If David is thinking along these lines, we could translate his words as “Lord God of faithfulness.” I suspect that is in fact his idea. We can commend to Him our spirits precisely because He is the One who has ransomed us and because He is our faithful God. He is truth, and at times like these, that truth comes to our hearts as faithfulness.
Knowing our faithful God, we could talk at length how important it is for us to be faithful too. We all can have “faith” precisely because God is faithful. Other people should be able to have faith in us as well because they find us faithful or, another way of saying it, dependable. We too should do what we said we’d do, be who we said we’d be. We of course can never be as faithful as God, but our own dependability ought to be high on our list.
The old people used to often say, “My word is my bond.” They meant by that “My word binds me.” They meant that whatever they said, you could count on. It’s interesting that, as this country has lost its grip on God, it’s also lost this resolve to be faithful ourselves. That is too bad, as we all depend heavily on each other in a million different ways. But, while you and I can’t change a whole country, we can ask the Lord to help us be different, to be people whose “word is our bond.”

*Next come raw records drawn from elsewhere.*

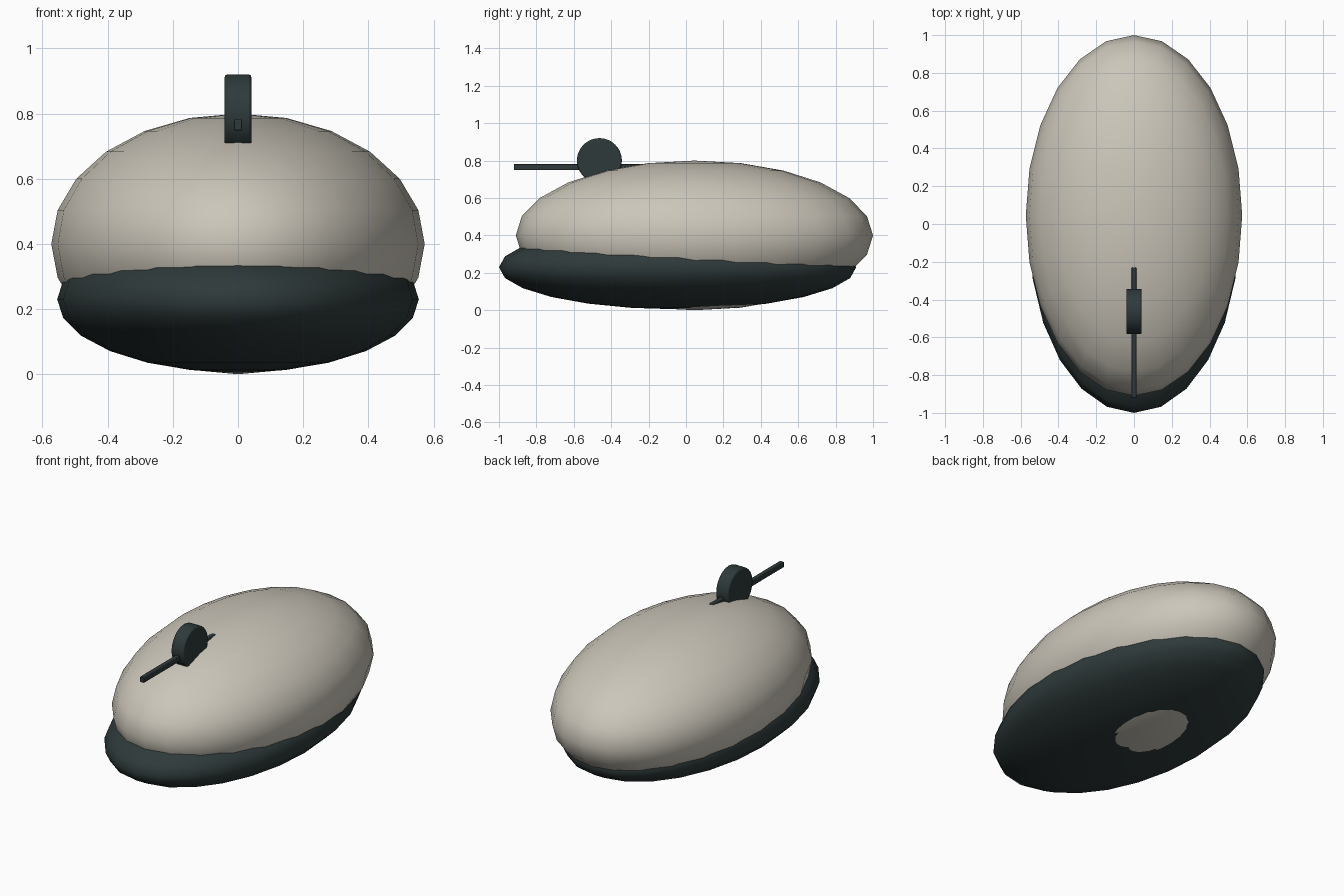
import bpy
import math

if "Cube" in bpy.data.objects:
    bpy.data.objects.remove(bpy.data.objects["Cube"])


def material(name, rgb):
    m = bpy.data.materials.new(name)
    m.use_nodes = True
    m.diffuse_color = (*rgb, 1)
    m.node_tree.nodes["Principled BSDF"].inputs["Base Color"].default_value = (*rgb, 1)
    return m


def finish(name, mat, scale=None, bevel=0):
    ob = bpy.context.object
    ob.name = name
    if scale:
        ob.scale = scale
    bpy.ops.object.transform_apply(location=False, rotation=True, scale=True)
    ob.data.materials.append(mat)
    if bevel:
        b = ob.modifiers.new("soft_edges", "BEVEL")
        b.width = bevel
        b.segments = 2
        b.limit_method = "ANGLE"
    return ob


def shell(name, mat, y, z, scale):
    bpy.ops.mesh.primitive_uv_sphere_add(segments=24, ring_count=12, radius=1, location=(0, y, z))
    finish(name, mat, scale)
    bpy.ops.object.shade_smooth()


warm_grey = material("warm_grey", (0.60, 0.565, 0.49))
dark_slate = material("dark_slate", (0.028, 0.042, 0.043))

# Overlapping body shells
shell("upper_shell", warm_grey, 0.045, 0.40, (0.573, 0.955, 0.40))
shell("lower_shell", dark_slate, -0.045, 0.23, (0.555, 0.955, 0.225))

# Scroll wheel, turning about x
bpy.ops.mesh.primitive_cylinder_add(vertices=48, radius=0.12, depth=0.082,
                                    location=(0, -0.463, 0.80), rotation=(0, math.pi / 2, 0))
finish("scroll_wheel", dark_slate, bevel=0.008)
bpy.ops.object.shade_smooth_by_angle(angle=math.radians(35))

# Thin bar through the wheel, sinking into the upper shell
bpy.ops.mesh.primitive_cube_add(size=1, location=(0, -0.463, 0.765))
finish("cable_bar", dark_slate, (0.026, 0.915, 0.033), bevel=0.003)
bpy.ops.object.shade_smooth_by_angle(angle=math.radians(35))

Back to our Psalm, may the Lord today give us grace to honestly commend our very lives to Him, to remember the great work of Redemption He’s already carried out for us, and to trust completely in His faithfulness.
Too many people don’t have a God to trust.
But we do.